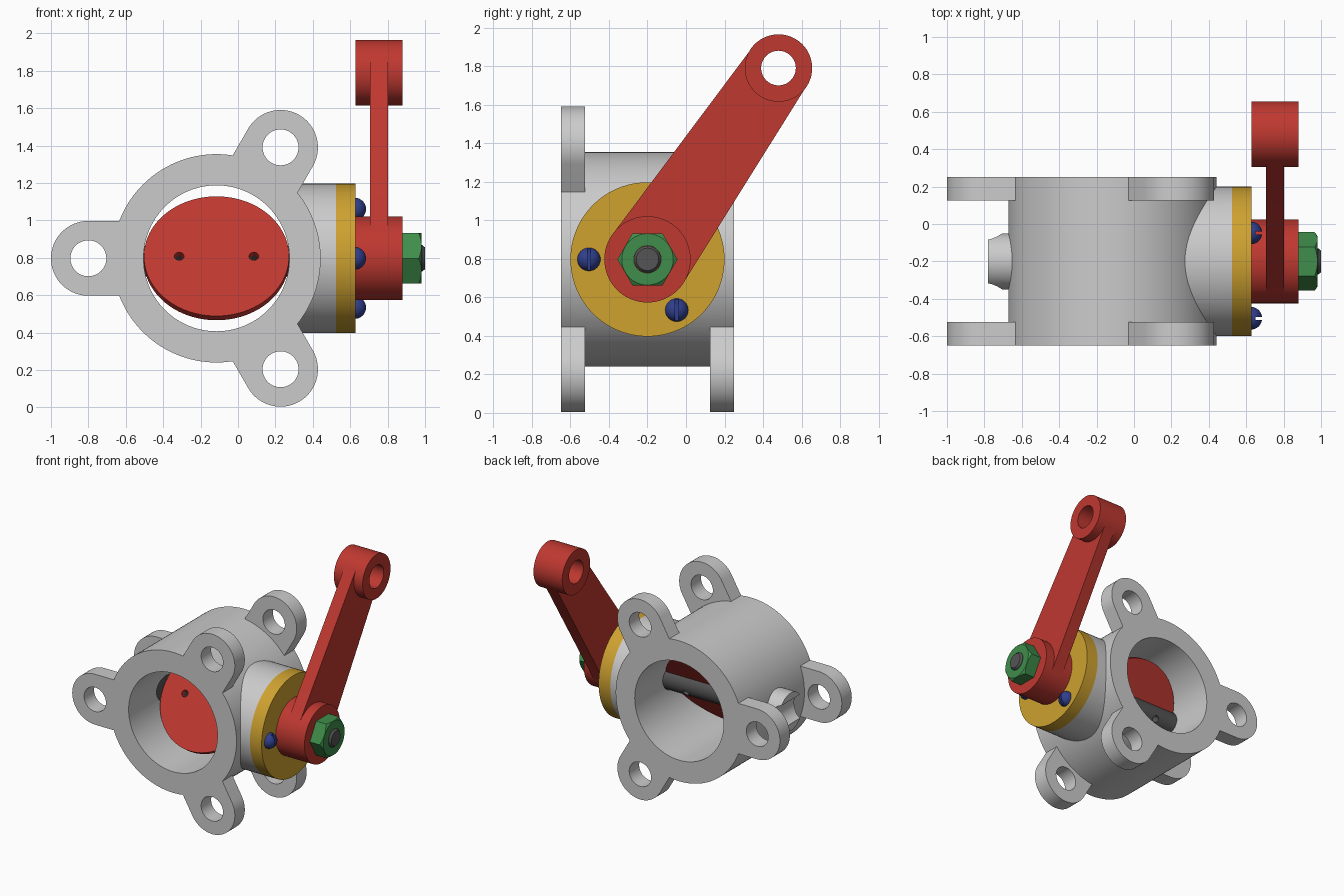
import bpy, bmesh
from math import sin, cos, pi, atan2, hypot, acos, radians
from mathutils import Matrix, Vector

if "Cube" in bpy.data.objects:
    bpy.data.objects.remove(bpy.data.objects["Cube"])

CX, CY, CZ = -0.115, -0.2, 0.797      # bore axis x, shaft axis y, common height
TILT = radians(34.5)                  # lever and throttle plate angle


def material(name, rgb):
    m = bpy.data.materials.new(name)
    m.diffuse_color = (*rgb, 1)
    m.use_nodes = True
    m.node_tree.nodes["Principled BSDF"].inputs["Base Color"].default_value = m.diffuse_color
    return m


RED = material("red", (0.52, 0.04, 0.03))
GOLD = material("gold", (0.62, 0.36, 0.03))
GREEN = material("green", (0.05, 0.27, 0.07))
BLUE = material("blue", (0.03, 0.05, 0.27))
DARK = material("dark steel", (0.09, 0.09, 0.09))


def finish(name, bm, mat):
    bmesh.ops.recalc_face_normals(bm, faces=bm.faces)
    me = bpy.data.meshes.new(name)
    bm.to_mesh(me)
    bm.free()
    ob = bpy.data.objects.new(name, me)
    bpy.context.collection.objects.link(ob)
    if mat:
        me.materials.append(mat)
    return ob


def prism(name, pts, axis, a, b, mat=None):
    """Extrude a 2D outline along x (points are y,z) or y (points are x,z)."""
    bm = bmesh.new()
    place = lambda p, d: (d, p[0], p[1]) if axis == 'x' else (p[0], d, p[1])
    r0 = [bm.verts.new(place(p, a)) for p in pts]
    r1 = [bm.verts.new(place(p, b)) for p in pts]
    n = len(pts)
    bm.faces.new(r0)
    bm.faces.new(r1)
    for i in range(n):
        j = (i + 1) % n
        bm.faces.new((r0[i], r0[j], r1[j], r1[i]))
    return finish(name, bm, mat)


def circle(c, r, n=64, start=0.0):
    return [(c[0] + r * cos(start + 2 * pi * i / n), c[1] + r * sin(start + 2 * pi * i / n)) for i in range(n)]


def lathe(name, profile, y, z, mat=None, n=48):
    """Closed solid of revolution about a line parallel to x; profile is (x, radius)."""
    bm = bmesh.new()
    rings = [[bm.verts.new((x, p, q)) for p, q in circle((y, z), r, n)] for x, r in profile]
    bm.faces.new(rings[0])
    bm.faces.new(rings[-1])
    for r0, r1 in zip(rings, rings[1:]):
        for i in range(n):
            j = (i + 1) % n
            bm.faces.new((r0[i], r0[j], r1[j], r1[i]))
    return finish(name, bm, mat)


def boolean(ob, op, *others):
    for o in others:
        m = ob.modifiers.new("bool", 'BOOLEAN')
        m.operation, m.solver, m.object = op, 'EXACT', o
        bpy.context.view_layer.objects.active = ob
        bpy.ops.object.modifier_apply(modifier=m.name)
        bpy.data.objects.remove(o)
    return ob


def tilt(ob):
    """Swing a part built at the origin about x and move it to the shaft centre."""
    ob.data.transform(Matrix.Translation((CX, CY, CZ)) @ Matrix.Rotation(-TILT, 4, 'X'))
    return ob


def capsule(c0, r0, c1, r1, n=32):
    """Outline of two circles joined by their common tangents."""
    dx, dz = c1[0] - c0[0], c1[1] - c0[1]
    a, t = atan2(dz, dx), acos((r0 - r1) / hypot(dx, dz))
    arc = lambda c, r, s, e: [(c[0] + r * cos(s + (e - s) * i / n), c[1] + r * sin(s + (e - s) * i / n))
                              for i in range(n + 1)]
    return arc(c1, r1, a - t, a + t) + arc(c0, r0, a + t, a + 2 * pi - t)


# Housing: barrel, side bosses and two sets of three bolt ears
body = prism("throttle_body", circle((CX, CZ), 0.557, 128), 'y', -0.65, 0.25)
boolean(body, 'UNION',
        lathe("boss", [(CX, 0.4), (0.525, 0.4)], CY, CZ, n=96),
        lathe("end_boss", [(-0.78, 0.15), (CX, 0.15)], CY, CZ))
ear_centres = []
for k in range(3):
    a = pi / 3 + k * 2 * pi / 3
    ux, uz = cos(a), sin(a)
    c = (CX + 0.685 * ux, CZ + 0.685 * uz)
    ear_centres.append(c)
    outline = [(c[0] + 0.2 * cos(a - pi / 2 + pi * i / 32), c[1] + 0.2 * sin(a - pi / 2 + pi * i / 32))
               for i in range(33)]
    for s in (-1, 1):
        base = 0.42
        p = (CX + base * ux + s * 0.2 * -uz * 1, CZ + base * uz + s * 0.2 * ux)
        outline.insert(0 if s < 0 else len(outline), p)
    for y0, y1 in ((-0.65, -0.525), (0.125, 0.25)):
        boolean(body, 'UNION', prism("ear", outline, 'y', y0, y1))

# Main bore, bolt holes and shaft bore
boolean(body, 'DIFFERENCE',
        prism("bore", circle((CX, CZ), 0.39, 128), 'y', -1, 1),
        *[prism("hole", circle(c, 0.096, 48), 'y', -1, 1) for c in ear_centres],
        lathe("shaft_bore", [(-0.7, 0.1), (0.6, 0.1)], CY, CZ))

# Cover plate on the large boss
plate = prism("cover_plate", circle((CY, CZ), 0.4, 96), 'x', 0.525, 0.627, GOLD)
boolean(plate, 'DIFFERENCE', lathe("hole", [(0.4, 0.098), (0.8, 0.098)], CY, CZ))

# Slotted dome screws
screws = []
for k in range(3):
    a = pi / 3 + k * 2 * pi / 3
    y, z = CY + 0.304 * cos(a), CZ + 0.304 * sin(a)
    dome = [(0.6, 0.06)] + [(0.627 + 0.058 * sin(t), 0.06 * cos(t)) for t in [i * pi / 17 for i in range(9)]]
    s = lathe(f"cover_screw_{k + 1}", dome, y, z, BLUE, 32)
    slot = [(y - 0.008, z - 0.1), (y + 0.008, z - 0.1), (y + 0.008, z + 0.1), (y - 0.008, z + 0.1)]
    boolean(s, 'DIFFERENCE', prism("slot", slot, 'x', 0.65, 0.75))
    screws.append(s)

# Throttle plate and shaft, with a flat on the shaft and two screw holes through both
pin_holes = lambda: [tilt(prism("pin", circle((x, 0), 0.026, 24), 'y', -0.3, 0.3)) for x in (-0.2, 0.2)]
disc = tilt(prism("throttle_plate", circle((0, 0), 0.388, 128), 'y', -0.02, 0.02, RED))
boolean(disc, 'DIFFERENCE', *pin_holes())
shaft = lathe("shaft", [(-0.69, 0.097), (0.7, 0.097), (0.7, 0.07), (0.985, 0.07), (1.0, 0.058)], CY, CZ, DARK)
flat = tilt(prism("flat", [(-0.41, -0.2), (0.41, -0.2), (0.41, 0.2), (-0.41, 0.2)], 'y', -0.3, 0.021))
boolean(shaft, 'DIFFERENCE', flat, *pin_holes())

# Lever: tapered web with a hub at each end
hub, tip = (CY, CZ), (0.48, 1.79)
lever = prism("lever", capsule(hub, 0.223, tip, 0.173), 'x', 0.705, 0.803, RED)
boolean(lever, 'UNION',
        prism("hub", circle(hub, 0.224), 'x', 0.628, 0.88),
        prism("tip", circle(tip, 0.175), 'x', 0.628, 0.88))
boolean(lever, 'DIFFERENCE',
        prism("tip_hole", circle(tip, 0.09, 48), 'x', 0.4, 1),
        lathe("hub_hole", [(0.5, 0.098), (0.703, 0.098), (0.703, 0.07), (0.95, 0.07)], *hub))

# Chamfered hex nut
nut = prism("lever_nut", circle(hub, 0.156, 6), 'x', 0.88, 0.982, GREEN)
boolean(nut, 'INTERSECT', lathe("chamfer", [(0.8, 0.2), (0.935, 0.2), (0.995, 0.115)], *hub, n=64))
boolean(nut, 'DIFFERENCE', lathe("nut_hole", [(0.8, 0.071), (1.1, 0.071)], *hub))

# Smooth the round surfaces, keep machined edges crisp
for ob in (body, plate, *screws, disc, shaft, lever, nut):
    bpy.ops.object.select_all(action='DESELECT')
    ob.select_set(True)
    bpy.context.view_layer.objects.active = ob
    bpy.ops.object.shade_smooth_by_angle(angle=radians(25))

+-------+

Gather from the entries above all lines that include the string "lathe".

* Task answer
def lathe(name, profile, y, z, mat=None, n=48):
        lathe("boss", [(CX, 0.4), (0.525, 0.4)], CY, CZ, n=96),
        lathe("end_boss", [(-0.78, 0.15), (CX, 0.15)], CY, CZ))
        lathe("shaft_bore", [(-0.7, 0.1), (0.6, 0.1)], CY, CZ))
boolean(plate, 'DIFFERENCE', lathe("hole", [(0.4, 0.098), (0.8, 0.098)], CY, CZ))
    s = lathe(f"cover_screw_{k + 1}", dome, y, z, BLUE, 32)
shaft = lathe("shaft", [(-0.69, 0.097), (0.7, 0.097), (0.7, 0.07), (0.985, 0.07), (1.0, 0.058)], CY, CZ, DARK)
        lathe("hub_hole", [(0.5, 0.098), (0.703, 0.098), (0.703, 0.07), (0.95, 0.07)], *hub))
boolean(nut, 'INTERSECT', lathe("chamfer", [(0.8, 0.2), (0.935, 0.2), (0.995, 0.115)], *hub, n=64))
boolean(nut, 'DIFFERENCE', lathe("nut_hole", [(0.8, 0.071), (1.1, 0.071)], *hub))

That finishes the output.